      "Their double team with Jah was great," Duke coach Mike Krzyzewski said. "Just about took him out of the game and then he made some great passes in the second half that helped."

      Utah guard Brandon Taylor scored 15 points to lead the Utes, center Dallin Bachynski added 11, and Jakob Poeltl and guard Delon Wright each had 10.

      Utah (26-9) couldn't overcome 35-percent shooting from the field and 15 turnovers that resulted in 16 Duke points.

      "I thought our turnovers more than the missed shots put an undue pressure," Utah coach Larry Krystkowiak said. "We had turnovers to start with, nine in the first half, that was the difference. Sometimes when you're presented with open shots, it was a bad combination. We weren't able to make them."

      The Blue Devils built a 15-point lead with an 8-0 run midway through the second half.

      Blue Devils forward Amile Jefferson highlighted the run with a dunk on an assist from Jones that caused Krzyzewski to pump both fists and prompted Krystkowiak to call timeout.

      The Utes fought back by scoring nine straight points, including a pair of baskets each from Taylor and Poeltl, to cut the Duke lead to 49-43.

      But Winslow's three-point play kept Utah from creating a bigger wave of momentum.

      The Blue Devils used an 8-0 run late in the first half to open a double-digit lead when Okafor went to the basket for a layup with 3:04 left.

      Duke began clamping down defensively during the surge, causing four Utah turnovers, including a 10-second backcourt violation.

      "I thought our defense was outstanding," Krzyzewski said. "It's the third straight game in the tournament that we've played, I think, just great defense."

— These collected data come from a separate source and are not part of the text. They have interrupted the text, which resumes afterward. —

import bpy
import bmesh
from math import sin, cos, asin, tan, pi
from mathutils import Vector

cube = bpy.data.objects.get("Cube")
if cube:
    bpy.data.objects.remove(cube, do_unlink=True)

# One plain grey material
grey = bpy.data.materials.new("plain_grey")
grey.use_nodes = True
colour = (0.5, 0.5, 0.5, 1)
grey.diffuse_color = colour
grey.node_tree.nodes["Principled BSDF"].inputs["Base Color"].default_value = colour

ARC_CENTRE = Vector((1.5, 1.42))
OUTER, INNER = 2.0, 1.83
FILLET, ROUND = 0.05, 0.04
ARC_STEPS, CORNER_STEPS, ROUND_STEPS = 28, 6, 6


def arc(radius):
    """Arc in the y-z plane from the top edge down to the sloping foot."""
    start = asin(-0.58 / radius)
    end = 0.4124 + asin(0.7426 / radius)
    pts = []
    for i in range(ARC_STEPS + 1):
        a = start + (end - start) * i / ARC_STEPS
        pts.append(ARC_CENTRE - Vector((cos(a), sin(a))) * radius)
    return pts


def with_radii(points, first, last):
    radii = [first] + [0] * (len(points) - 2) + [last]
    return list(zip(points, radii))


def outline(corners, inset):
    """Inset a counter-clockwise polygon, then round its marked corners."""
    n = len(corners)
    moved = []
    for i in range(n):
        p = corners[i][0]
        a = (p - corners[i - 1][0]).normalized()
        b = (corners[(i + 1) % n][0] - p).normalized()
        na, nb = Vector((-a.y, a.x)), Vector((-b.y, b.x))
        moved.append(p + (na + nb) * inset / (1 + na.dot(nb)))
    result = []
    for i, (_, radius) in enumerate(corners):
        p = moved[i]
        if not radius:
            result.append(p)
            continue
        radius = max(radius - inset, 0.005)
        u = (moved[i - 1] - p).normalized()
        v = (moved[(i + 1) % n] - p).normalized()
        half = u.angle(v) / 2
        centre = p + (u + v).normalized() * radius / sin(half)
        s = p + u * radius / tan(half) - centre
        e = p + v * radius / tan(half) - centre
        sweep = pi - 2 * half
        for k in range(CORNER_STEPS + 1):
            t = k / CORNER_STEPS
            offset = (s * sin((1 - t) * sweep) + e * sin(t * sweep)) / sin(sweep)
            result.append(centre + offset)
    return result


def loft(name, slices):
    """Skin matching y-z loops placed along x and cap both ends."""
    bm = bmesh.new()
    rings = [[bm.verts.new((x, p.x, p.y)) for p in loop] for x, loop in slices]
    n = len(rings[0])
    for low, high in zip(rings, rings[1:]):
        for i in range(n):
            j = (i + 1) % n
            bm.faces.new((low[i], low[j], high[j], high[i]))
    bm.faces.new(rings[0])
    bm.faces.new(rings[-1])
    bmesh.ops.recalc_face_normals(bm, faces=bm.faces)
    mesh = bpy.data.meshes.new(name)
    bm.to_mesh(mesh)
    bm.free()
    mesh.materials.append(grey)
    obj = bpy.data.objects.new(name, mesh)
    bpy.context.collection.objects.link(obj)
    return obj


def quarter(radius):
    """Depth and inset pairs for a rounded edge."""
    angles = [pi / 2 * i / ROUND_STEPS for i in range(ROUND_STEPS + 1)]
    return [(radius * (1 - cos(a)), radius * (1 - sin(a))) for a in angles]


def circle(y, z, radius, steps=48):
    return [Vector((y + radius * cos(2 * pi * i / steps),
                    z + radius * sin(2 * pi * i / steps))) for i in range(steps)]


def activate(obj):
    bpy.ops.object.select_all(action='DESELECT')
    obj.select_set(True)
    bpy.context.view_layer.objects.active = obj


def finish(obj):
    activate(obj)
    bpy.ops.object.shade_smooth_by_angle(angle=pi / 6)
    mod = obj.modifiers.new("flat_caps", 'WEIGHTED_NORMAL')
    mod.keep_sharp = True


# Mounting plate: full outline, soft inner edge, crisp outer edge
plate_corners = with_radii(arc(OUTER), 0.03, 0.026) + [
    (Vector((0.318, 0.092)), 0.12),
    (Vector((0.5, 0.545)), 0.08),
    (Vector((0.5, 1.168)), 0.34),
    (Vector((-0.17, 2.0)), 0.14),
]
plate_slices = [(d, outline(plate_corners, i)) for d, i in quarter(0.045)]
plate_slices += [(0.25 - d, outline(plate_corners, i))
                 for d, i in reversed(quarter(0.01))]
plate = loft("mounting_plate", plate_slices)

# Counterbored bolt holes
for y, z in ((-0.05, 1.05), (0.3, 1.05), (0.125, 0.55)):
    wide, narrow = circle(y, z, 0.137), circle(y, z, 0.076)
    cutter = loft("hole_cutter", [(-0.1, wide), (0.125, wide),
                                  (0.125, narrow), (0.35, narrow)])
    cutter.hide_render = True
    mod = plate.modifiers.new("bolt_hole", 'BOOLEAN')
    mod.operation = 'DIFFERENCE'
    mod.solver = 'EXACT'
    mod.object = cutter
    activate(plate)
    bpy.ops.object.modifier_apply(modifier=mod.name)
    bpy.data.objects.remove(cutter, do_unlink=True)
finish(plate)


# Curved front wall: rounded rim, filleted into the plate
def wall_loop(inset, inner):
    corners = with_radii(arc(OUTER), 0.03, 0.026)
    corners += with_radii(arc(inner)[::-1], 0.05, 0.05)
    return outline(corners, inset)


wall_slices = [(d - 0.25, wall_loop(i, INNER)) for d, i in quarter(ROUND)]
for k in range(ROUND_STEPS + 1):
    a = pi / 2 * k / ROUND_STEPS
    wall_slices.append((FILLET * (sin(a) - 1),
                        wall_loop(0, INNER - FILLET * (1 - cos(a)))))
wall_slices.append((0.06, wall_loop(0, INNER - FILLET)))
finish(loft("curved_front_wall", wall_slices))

      The Utes struggled offensively, shooting 30 percent from the field in the first half, a problem made worse by their nine first-half turnovers.

      However, Bachynski stopped Duke's run and changed the momentum for the final three minutes of the half. Bachynski made an inside jumper while being fouled by Okafor and completed the three-point play to cut the Blue Devils' lead to 27-22 at halftime.

      "Still to be down five at half, it really felt like we were down 20," Krystkowiak said. "So there was a little bit of hope."

      Bachynski was the only double-digit scorer for either team in the first half with 11 points.

      The Blue Devils didn't score in the final three minutes of the half and saw their lead shrink to five points at the break.

      NOTES: Duke's 24 appearances in the Sweet 16 are tied with Kentucky for the second most all time, behind North Carolina with 26. ... Despite Utah's prominence among college basketball programs and its 17 NCAA Tournament appearances since 1980, Friday was the Utes' first matchup with Duke during the Krzyzewski era. ... Utah defeated Duke 78-75 in the last meeting between the programs in the 1970 NIT. ... Duke defeated Utah 79-77 in the consolation game of the 1966 NCAA Tournament. Texas Western defeated Kentucky in the championship game that year in a game featured in the 2006 film "Glory Road."